When it comes to trucks entering the roadway, there are all sizes and types of commercial trucks. Some hauling freight, some hauling livestock, others hauling equipment or goods. Whatever the need, most things are hauled on trucks at some point in their supply chain. Some companies do hauling in-house, while others outsource to 3rd party businesses that will do the shipping and receiving for them.

This is where logo liability comes into play. Logo liability pertains to 3rd party shipping companies (such as FedEx or UPS) who use independent contractors to deliver the goods. Because they are independent contractors, they are not considered employees and, thus, are not protected or vouched for by the company itself in terms of liability. Logo liability is a way to pin liability back on the employer in cases of personal injury caused by their independent contractor.

You’ve seen shipping trucks with the logo on the side of the truck or van. This is how liability can be tied back to the company. The location of the accident can have a huge impact on the ways that a company can be held accountable for an independent contractor’s actions in causing a truck accident. Case law pertaining to the jurisdiction can help to set the precedent that could be used to seek damages.

In short, a company hiring an independent contractor is not entirely off the hook for actions committed by the contractor.

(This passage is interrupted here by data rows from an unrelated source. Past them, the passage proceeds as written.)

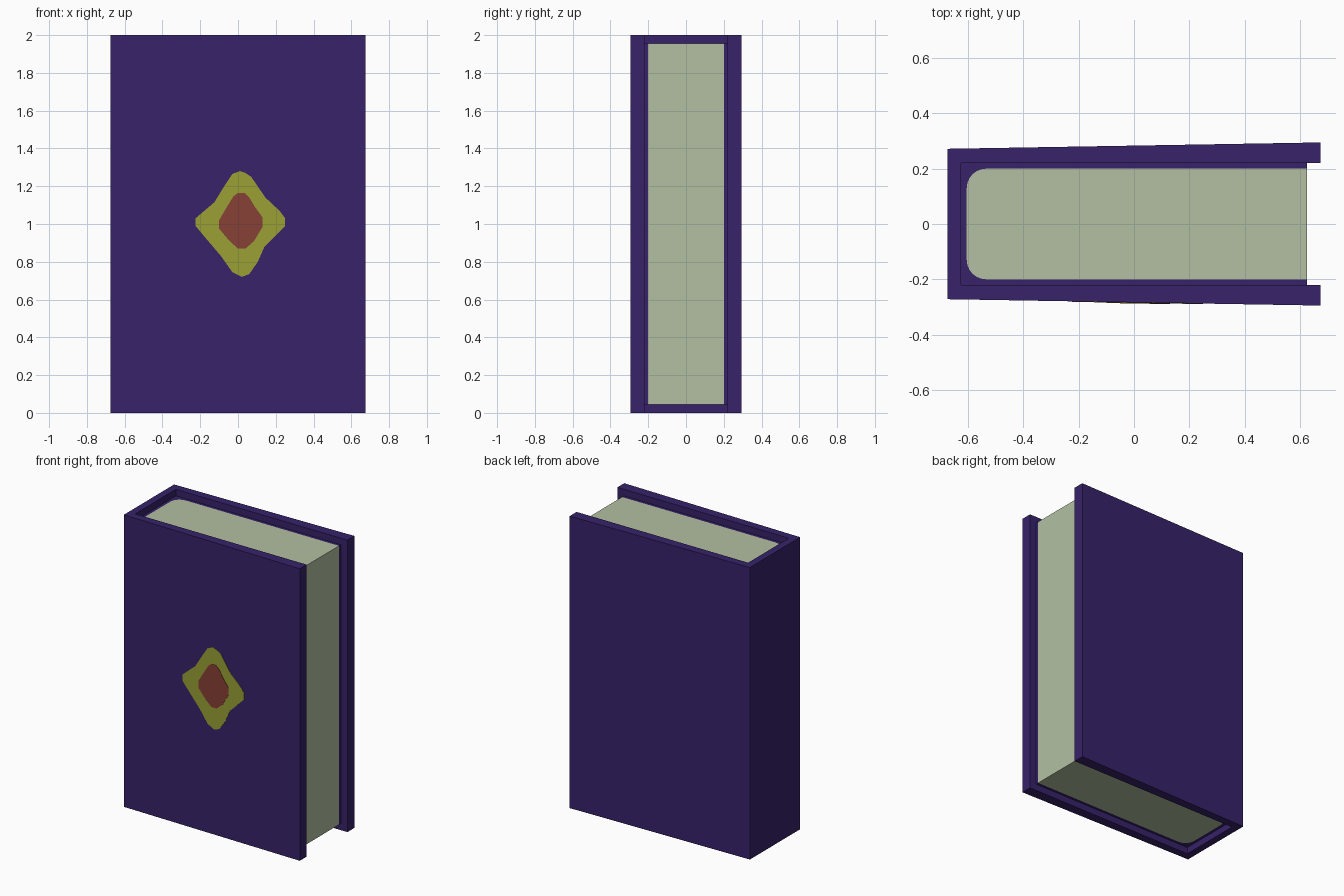
import bpy, bmesh, math
from mathutils import Vector

if "Cube" in bpy.data.objects:
    bpy.data.objects.remove(bpy.data.objects["Cube"])


def material(name, rgb):
    lin = [((c / 255 + 0.055) / 1.055) ** 2.4 for c in rgb]
    m = bpy.data.materials.new(name)
    m.diffuse_color = (*lin, 1)
    m.use_nodes = True
    m.node_tree.nodes["Principled BSDF"].inputs["Base Color"].default_value = m.diffuse_color
    return m


PURPLE = material("purple cover", (55, 34, 106))
PAPER = material("pale paper", (179, 192, 162))
GOLD = material("olive gold", (153, 159, 53))
RED = material("brick red", (134, 65, 54))


def finish(name, bm, mats):
    bmesh.ops.recalc_face_normals(bm, faces=bm.faces)
    me = bpy.data.meshes.new(name)
    bm.to_mesh(me)
    bm.free()
    for m in mats:
        me.materials.append(m)
    ob = bpy.data.objects.new(name, me)
    bpy.context.collection.objects.link(ob)
    return ob


def prism(name, points, offset, mat):
    """Extrude a 3D polygon along an offset."""
    bm = bmesh.new()
    face = bm.faces.new([bm.verts.new(p) for p in points])
    ext = bmesh.ops.extrude_face_region(bm, geom=[face], use_keep_orig=True)
    moved = [g for g in ext["geom"] if isinstance(g, bmesh.types.BMVert)]
    bmesh.ops.translate(bm, verts=moved, vec=offset)
    return finish(name, bm, [mat])


X, H = 0.675, 2.0
SPINE_Y, EDGE_Y = 0.272, 0.295
IN_X, IN_Y = 0.625, 0.22


# Boards and spine, each running the full height
for side, name in ((-1, "front_board"), (1, "back_board")):
    pts = [(-IN_X, side * IN_Y, 0), (X, side * IN_Y, 0), (X, side * EDGE_Y, 0),
           (-X, side * SPINE_Y, 0), (-X, 0, 0), (-IN_X, 0, 0)]
    ob = prism(name, pts, (0, 0, H), PURPLE)
    # drop the hidden joint at the middle of the spine
    bm = bmesh.new()
    bm.from_mesh(ob.data)
    joint = [f for f in bm.faces if all(abs(v.co.y) < 1e-6 for v in f.verts)]
    bmesh.ops.delete(bm, geom=joint, context="FACES_ONLY")
    bm.to_mesh(ob.data)
    bm.free()

# Page block: paper core framed by a purple glued edge, rounded at the spine
inner, outer = [], []
r, cy, cx = 0.07, 0.2, -0.605
inner.append((IN_X, -cy))
outer.append((IN_X, -IN_Y))
for sgn in (-1, 1):
    steps = range(7) if sgn < 0 else range(6, -1, -1)
    for i in steps:
        a = math.pi / 2 * i / 6
        inner.append((cx + r - r * math.sin(a), sgn * (cy - r + r * math.cos(a))))
        t = i / 6
        ox = -IN_X if t >= 0.5 else -IN_X + r * (1 - 2 * t)
        oy = IN_Y if t <= 0.5 else IN_Y - r * (2 * t - 1)
        outer.append((ox, sgn * oy))
inner.append((IN_X, cy))
outer.append((IN_X, IN_Y))

bm = bmesh.new()
loops = []
for z in (0.045, 1.955):
    a = [bm.verts.new((x, y, z)) for x, y in inner]
    b = [bm.verts.new((x, y, z)) for x, y in outer]
    loops.append((a, b))
    bm.faces.new(a).material_index = 1
    for i in range(len(a) - 1):
        bm.faces.new((a[i], a[i + 1], b[i + 1], b[i]))
(a0, b0), (a1, b1) = loops
for i in range(len(b0) - 1):
    bm.faces.new((b0[i], b0[i + 1], b1[i + 1], b1[i]))
bm.faces.new((a0[0], a0[-1], a1[-1], a1[0])).material_index = 1
for i in (0, -1):
    bm.faces.new((a0[i], b0[i], b1[i], a1[i]))
finish("page_block", bm, [PURPLE, PAPER])

# Painted diamond emblem on the front board, following its slight slant
slope = (EDGE_Y - SPINE_Y) / (2 * X)


def emblem(name, outline, depth, mat):
    pts = [Vector((x, -(SPINE_Y + slope * (x + X)), z)) for x, z in outline]
    prism(name, pts, (0, -depth, 0), mat)


emblem("emblem_border", [
    (0.01, 1.28), (0.04, 1.27), (0.07, 1.25), (0.145, 1.14), (0.22, 1.07),
    (0.25, 1.03), (0.25, 0.99), (0.22, 0.96), (0.14, 0.88), (0.105, 0.80),
    (0.06, 0.735), (0.02, 0.72), (-0.03, 0.745), (-0.09, 0.83), (-0.175, 0.93),
    (-0.225, 0.99), (-0.225, 1.03), (-0.19, 1.06), (-0.125, 1.115),
    (-0.07, 1.205), (-0.03, 1.265)], 0.002, GOLD)
emblem("emblem_centre", [
    (0.0, 1.165), (0.035, 1.165), (0.06, 1.14), (0.09, 1.09), (0.13, 1.035),
    (0.13, 0.985), (0.085, 0.91), (0.04, 0.87), (0.0, 0.87), (-0.045, 0.91),
    (-0.1, 0.975), (-0.1, 1.02), (-0.065, 1.08), (-0.025, 1.145)], 0.004, RED)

There can be ways to tie the contractor back to the larger company. This would then offer a higher breadth of potential damages. This is good news for those who have been impacted by truck accidents.